I was recently shown this splendid photograph of Basil Palmer and his shop by Stephen, one of his grandsons. The picture was probably taken in the late 1920s, at 45 Newland Street (aka High Street) (now rebuilt).
Gerald Palmer, Basil’s son and Stephen’s father, was born in 1910 and brought up at the shop. He had vivid memories of it, of which these are only a fraction.
In the windows there were dog collars, hedging gloves, coloured braids for horses, stirrups and “buskins” (leggings for farm labourers). And suitcases, satchels, footballs, brooms and rabbit nets. Indoors there were carriage lamps in glass cabinets, and horse brasses and buckles in drawers.
A large side room was known as “the other room”; it had a Georgian fireplace and cobwebs. Here there were racks with “hides of new leather – cow-hide, horse-hide for rough work, calf, pigskin, sheepskin, and shiny black patent leather for show jobs”.
Also “rolls of white serge for horse collars, and red serge for cart saddles” In this same room, the harness for repair was labelled with the name of the farm, and piled on the floor. There were numerous tins and jars and pots of necessary potions, some left open for convenience. “Somewhere underneath all this, there was the occasional scuffle of a rat”.
Gerald also remembered that “the shop had two plate-glass windows and you stepped down into the shop and a little bell rang. And the family lived in the room behind the shop and in the bedrooms above. And there was a little window in our dining room – or living room. And so we could look through from our living room and see if anybody was in the shop”.
Basil himself was born in 1882 in Kelvedon, left school at eleven, and was apprenticed for seven years in Braintree. When he first came to Witham in 1907, he, managed the shop for Mr Crickmore till he became the owner in 1927. He and his wife Minnie were very involved in the Congregational Church (now URC), which involved constant meetings, a cycling club, and a travelling concert party.
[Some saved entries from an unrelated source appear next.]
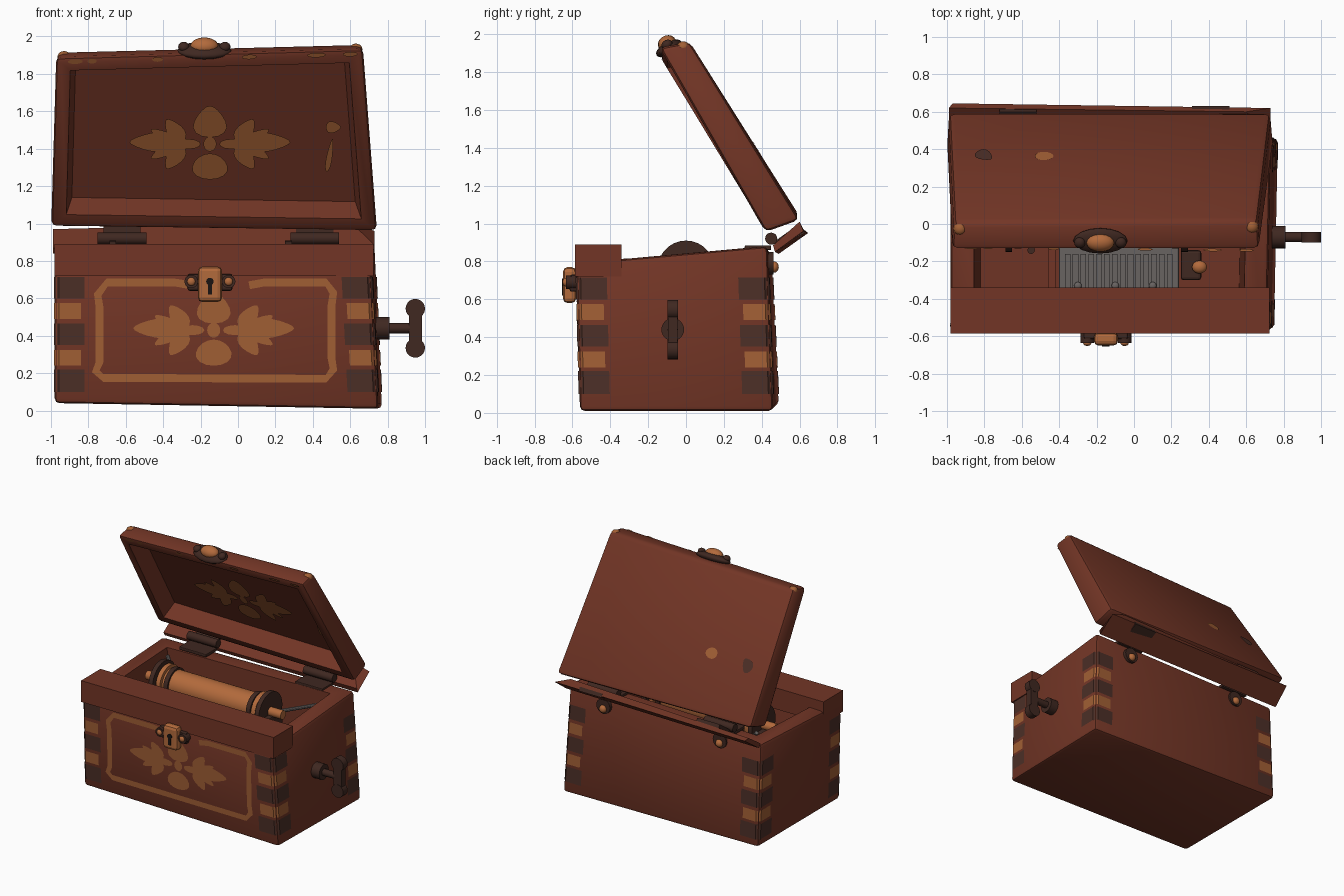
import bpy, bmesh, math
from mathutils import Vector as V, Matrix

if "Cube" in bpy.data.objects:
    bpy.data.objects.remove(bpy.data.objects["Cube"])


def material(name, *rgb):
    m = bpy.data.materials.new(name)
    m.use_nodes = True
    m.diffuse_color = (*rgb, 1)
    m.node_tree.nodes["Principled BSDF"].inputs["Base Color"].default_value = (*rgb, 1)
    return m


WOOD = material("red_brown_wood", .17, .036, .019)
PAINT = material("copper_paint", .36, .115, .035)
BAND = material("dark_band", .072, .028, .02)
COPPER = material("copper_metal", .45, .145, .045)
IRON = material("dark_iron", .05, .021, .015)
STEEL = material("grey_steel", .14, .125, .12)
BLACK = material("black_hole", .01, .007, .006)


def smooth(ob):
    bpy.ops.object.select_all(action="DESELECT")
    ob.select_set(True)
    bpy.context.view_layer.objects.active = ob
    bpy.ops.object.shade_smooth_by_angle(angle=math.radians(35))
    return ob


def finish(name, bm, mat):
    me = bpy.data.meshes.new(name)
    bm.to_mesh(me)
    bm.free()
    me.materials.append(mat)
    ob = bpy.data.objects.new(name, me)
    bpy.context.collection.objects.link(ob)
    return ob


def hexa(name, base, rim, mat, bevel=0.0, wall=0.0, depth=0.0):
    """Six-sided block between two quads, optionally hollowed from the rim side."""
    bm = bmesh.new()
    b, r = ([bm.verts.new(p) for p in q] for q in (base, rim))
    bm.faces.new(b)
    top = bm.faces.new(r)
    for i in range(4):
        j = (i + 1) % 4
        bm.faces.new((b[i], b[j], r[j], r[i]))
    bmesh.ops.recalc_face_normals(bm, faces=bm.faces)
    top.normal_update()
    n = top.normal.copy()
    if bevel:
        bmesh.ops.bevel(bm, geom=bm.edges[:], offset=bevel, segments=2, profile=.5, affect="EDGES")
        bm.normal_update()
    f = max(bm.faces, key=lambda g: g.calc_area() if g.normal.dot(n) > .8 else 0)
    if wall:
        bmesh.ops.inset_individual(bm, faces=[f], thickness=wall, use_even_offset=True)
        bmesh.ops.inset_individual(bm, faces=[f], thickness=.03, depth=-depth, use_even_offset=True)
        f.normal_update()
    plane = (f.calc_center_median(), f.normal.copy())
    return finish(name, bm, mat), plane


def box(name, lo, hi, mat, bevel=0.0):
    q = [[V((x, y, z)) for x, y in ((lo[0], lo[1]), (hi[0], lo[1]), (hi[0], hi[1]), (lo[0], hi[1]))]
         for z in (lo[2], hi[2])]
    return hexa(name, *q, mat, bevel)[0]


def rod(name, p, q, r, mat, sides=20):
    p, q = V(p), V(q)
    bpy.ops.mesh.primitive_cylinder_add(vertices=sides, radius=r, depth=(q - p).length, location=(p + q) / 2)
    ob = bpy.context.object
    ob.rotation_euler = (q - p).to_track_quat("Z", "Y").to_euler()
    ob.name = name
    ob.data.materials.append(mat)
    return smooth(ob)


def ball(name, loc, size, mat, tilt=0.0):
    bpy.ops.mesh.primitive_uv_sphere_add(segments=16, ring_count=10, location=loc, rotation=(tilt, 0, 0))
    ob = bpy.context.object
    ob.name, ob.scale = name, size
    ob.data.materials.append(mat)
    return smooth(ob)


def decal(name, polys, plane, mat, lift=.006):
    """Thin painted shapes given in x and z, laid on a plane that faces front or back."""
    co, n = plane
    bm = bmesh.new()
    for poly in polys:
        pts = [V((x, co.y - (n.x * (x - co.x) + n.z * (z - co.z)) / n.y, z)) + n * lift for x, z in poly]
        f = bm.faces.new([bm.verts.new(p) for p in pts])
        f.normal_update()
        if f.normal.dot(n) < 0:
            f.normal_flip()
    return finish(name, bm, mat)


def petal(cx, cz, angle, length, width, power=.8):
    a, out = math.radians(angle), []
    for k in range(16):
        t = 2 * math.pi * k / 16
        u, w = math.cos(t) * length / 2, math.sin(t) * width / 2 * (1 - power * math.cos(t) * .5)
        out.append((cx + u * math.cos(a) - w * math.sin(a), cz + u * math.sin(a) + w * math.cos(a)))
    return out


def flower(cx, cz):
    shapes = [petal(cx, cz, 0, .07, .08, 0), petal(cx, cz + .12, 90, .17, .17),
              petal(cx, cz - .12, 90, .14, .19, .3)]
    for s in (1, -1):
        for dx, dz, ang, l, w in ((.31, .01, 0, .24, .1), (.15, .0, 0, .2, .05), (.19, .07, 55, .15, .09),
                                  (.19, -.07, -55, .15, .09), (.25, .04, 30, .15, .06), (.25, -.04, -30, .15, .06)):
            shapes.append(petal(cx + s * dx, cz + dz, ang if s > 0 else 180 - ang, l, w))
    return shapes


def ribbon(path, width):
    pts, side = [V(p) for p in path], []
    for i, p in enumerate(pts):
        d = (pts[min(i + 1, len(pts) - 1)] - pts[max(i - 1, 0)]).normalized()
        side.append((p + V((-d.y, d.x)) * width / 2, p - V((-d.y, d.x)) * width / 2))
    return [(a[0], b[0], b[1], a[1]) for a, b in zip(side, side[1:])]


def plane_of(quad):
    n = (quad[2] - quad[0]).cross(quad[3] - quad[1]).normalized()
    return sum(quad, V((0, 0, 0))) / 4, n


# Chest body, slightly skewed, with an open top
low = [V(p) for p in ((-.98, -.55, .04), (.75, -.56, .01), (.77, .46, .01), (-.98, .49, .04))]
high = [V(p) for p in ((-.98, -.57, .8), (.71, -.58, .79), (.73, .43, .88), (-.98, .45, .85))]
smooth(hexa("chest_body", low, high, WOOD, .025, .1, .5)[0])
box("front_rail", (-.98, -.585, .72), (.725, -.34, .89), WOOD)

# Corner bands wrapped around the four upright edges
def edge_at(i, z):
    a, b = low[i % 4], high[i % 4]
    return a.lerp(b, (z - a.z) / (b.z - a.z))


for name, mat, reach, spans in (("dark_bands", BAND, .16, ((.1, .22), (.35, .465), (.6, .715))),
                                ("copper_bands", PAINT, .14, ((.24, .325), (.49, .575)))):
    bm = bmesh.new()
    for i in range(4):
        for z0, z1 in spans:
            rows = []
            for z in (z0, z1):
                c = edge_at(i, z)
                da, db = ((edge_at(i + k, z) - c).normalized() for k in (-1, 1))
                na, nb = -db * .005, -da * .005
                rows.append([bm.verts.new(p) for p in (c + da * reach + na, c + da * .022 + na,
                                                       c + db * .022 + nb, c + db * reach + nb)])
            for k in range(3):
                bm.faces.new((rows[0][k], rows[0][k + 1], rows[1][k + 1], rows[1][k]))
    finish(name, bm, mat)

# Painted front ornament and border
front = plane_of([low[0], low[1], high[1], high[0]])
decal("front_flower", flower(-.13, .43), front, PAINT)
decal("front_border", ribbon([(-.25, .67), (-.34, .685), (-.7, .685), (-.75, .62), (-.74, .55), (-.74, .26),
                              (-.76, .21), (-.72, .175), (.47, .17), (.51, .22), (.5, .28), (.5, .56),
                              (.51, .63), (.47, .685), (.14, .685), (.06, .67)], .042), front, PAINT)

# Raised hollow lid
back = [V(p) for p in ((-.99, .6, 1.04), (.73, .6, 1.02), (.66, .02, 1.96), (-.96, .01, 1.92))]
rim = [V(p) for p in ((-1, .41, .98), (.745, .42, .955), (.67, -.14, 1.93), (-.975, -.14, 1.885))]
lid, panel = hexa("lid", back, rim, WOOD, .03, .05, .13)
smooth(lid)
decal("lid_flower", flower(-.15, 1.43), panel, PAINT, .01)
decal("lid_worn_patch", [petal(.51, 1.52, 0, .08, .06), petal(.49, 1.37, 80, .18, .03)], panel, PAINT, .01)
rim_plane = plane_of([rim[3], rim[2], rim[1], rim[0]])
if rim_plane[1].y > 0:
    rim_plane = (rim_plane[0], -rim_plane[1])
decal("rim_wear", [petal(x, 1.865 + .027 * (x + 1), 2, w, .025, 0) for x, w in
                   ((-.87, .08), (-.78, .05), (-.43, .06), (.06, .08), (.42, .1), (.6, .08))], rim_plane, PAINT)
back_plane = plane_of(back)
if back_plane[1].y < 0:
    back_plane = (back_plane[0], -back_plane[1])
decal("lid_back_spot", [petal(-.48, 1.41, 0, .1, .07, .2)], back_plane, PAINT, .012)
decal("lid_back_dent", [petal(-.8, 1.4, 40, .1, .08)], back_plane, BAND, .012)
for c, s in ((back[2], -1), (back[3], 1)):
    ball("lid_corner_cap", c + V((s * .03, -.035, -.028)), (.035, .035, .03), PAINT)

# Loose hinge rail behind the body
hexa("hinge_rail", [V(p) for p in ((-.99, .47, .87), (.73, .46, .885), (.73, .47, .85), (-.99, .49, .84))],
     [V(p) for p in ((-.99, .62, .97), (.6, .6, 1.01), (.73, .62, .96), (-.97, .645, .95))], WOOD)

# Hinges with straps and round studs
for x in (-.62, .41):
    box("hinge_leaf", (x - .12, .31, .86), (x + .12, .45, .885), IRON, .006)
    rod("hinge_barrel", (x - .13, .45, .92), (x + .13, .45, .92), .032, IRON)
    hexa("hinge_flap", [V((x + a, b, c)) for a, b, c in ((-.1, .46, .9), (.1, .46, .9), (.1, .48, .87), (-.1, .48, .87))],
         [V((x + a, b, c)) for a, b, c in ((-.1, .6, 1), (.1, .6, 1), (.1, .63, .95), (-.1, .63, .95))], IRON)
    rod("hinge_strap", (x, .43, .79), (x, .462, .79), .06, IRON)
    ball("hinge_stud", (x, .465, .77), (.03, .025, .03), COPPER)

# Front lock with keyhole
box("lock_plate", (-.27, -.615, .64), (-.03, -.57, .73), IRON, .012)
box("lock_escutcheon", (-.215, -.65, .58), (-.085, -.58, .77), COPPER, .025)
rod("keyhole_round", (-.15, -.64, .69), (-.15, -.654, .69), .02, BLACK)
box("keyhole_slot", (-.16, -.654, .62), (-.14, -.64, .69), BLACK)
for x in (-.25, -.05):
    rod("lock_stud_base", (x, -.58, .69), (x, -.635, .69), .036, IRON)
    ball("lock_stud", (x, -.637, .69), (.022, .015, .022), COPPER)

# Lid clasp
ball("clasp_base", (-.18, -.09, 1.925), (.145, .075, .035), IRON, .5)
ball("clasp_dome", (-.18, -.1, 1.95), (.075, .05, .043), COPPER, .5)
for x in (-.29, -.07):
    ball("clasp_stud", (x, -.1, 1.945), (.03, .03, .025), IRON, .5)

# Winding key on the side
rod("key_flange", (.73, -.07, .44), (.81, -.07, .44), .06, IRON, 24)
rod("key_shaft", (.75, -.07, .44), (.92, -.07, .44), .027, IRON)
box("key_bar", (.913, -.095, .33), (.983, -.045, .55), IRON)
for z in (.335, .545):
    rod("key_lobe", (.948, -.098, z), (.948, -.042, z), .052, IRON)

# Musical drum with end gears
y, z = 0, .76
rod("drum", (-.6, y, z), (.2, y, z), .105, COPPER, 32)
for x, r, mat in ((-.67, .15, IRON), (-.62, .13, COPPER), (-.56, .12, IRON), (.17, .12, IRON),
                  (.22, .13, COPPER), (.27, .15, IRON)):
    rod("drum_gear", (x - .018, y, z), (x + .018, y, z), r, mat, 28)
rod("drum_axle", (-.8, y, z), (.4, y, z), .035, COPPER)

# Movement plate, comb and supports inside the chest
box("movement_plate", (-.4, -.46, .4), (.24, .2, .46), STEEL, .01)
for i in range(14):
    box("comb_tooth", (-.37 + i * .042, -.42, .46), (-.34 + i * .042, -.16, .475), STEEL)
for x in (-.3, -.1, .1):
    ball("plate_screw", (x, -.33, .48), (.02, .02, .012), STEEL)
box("left_divider", (-.46, -.46, .33), (-.42, .3, .56), WOOD)
for x in (-.72, .3):
    box("drum_support", (x - .03, -.1, .33), (x + .03, .1, .74), IRON, .01)
box("governor", (.25, -.3, .35), (.36, -.14, .6), IRON, .015)
ball("governor_cap", (.35, -.23, .62), (.04, .035, .03), COPPER)
rod("left_rod", (-.8, .25, .82), (-.55, .12, .55), .014, STEEL, 10)
rod("right_rod", (.25, .12, .7), (.58, .26, .8), .014, STEEL, 10)
rod("left_peg", (-.55, -.14, .36), (-.55, -.14, .62), .02, IRON, 12)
They retired to Collingwood Road in 1949 and died in the early 1960s.
Basil was very skilled, and he and his apprentice worked constantly unless a customer came in. Shops did not actually make saddles, but a few skilled craftsmen like him were able to carry out the complex work of relining them, using several different materials.
Although the backbone of the business was repairing farm harness, Basil even benefited from the new motor trade. To quote Gerald, “motor cars were all with hoods and the hoods were canvas. And screens, transparent screens, celluloid screens. And he went into that business, with my mother’s help, who had a big sewing machine in the room next door. And made – re-covered car hoods. And replaced celluloid screens.”
Another sideline was sports goods. Ted Mott of Trafalgar Square in Maldon Road was born in 1913 and became the errand boy in about 1924. He told me, “Oh yes, see, you weren’t allowed to work until you were thirteen. Because I started at Palmer’s the saddlers, I was only eleven, running errands, cleaning the windows and sweeping the front. Taking out the tennis racquets. They used to string tennis racquets. Take them down to the Motions’ house at the Lawn [in Lawn Chase]. They used to have big parties there. I knew what the toffs were up to. [laugh]. Oh they used to have tennis parties, cucumber sandwiches.”
A version of this article appeared in the Braintree and Witham Times in April 2015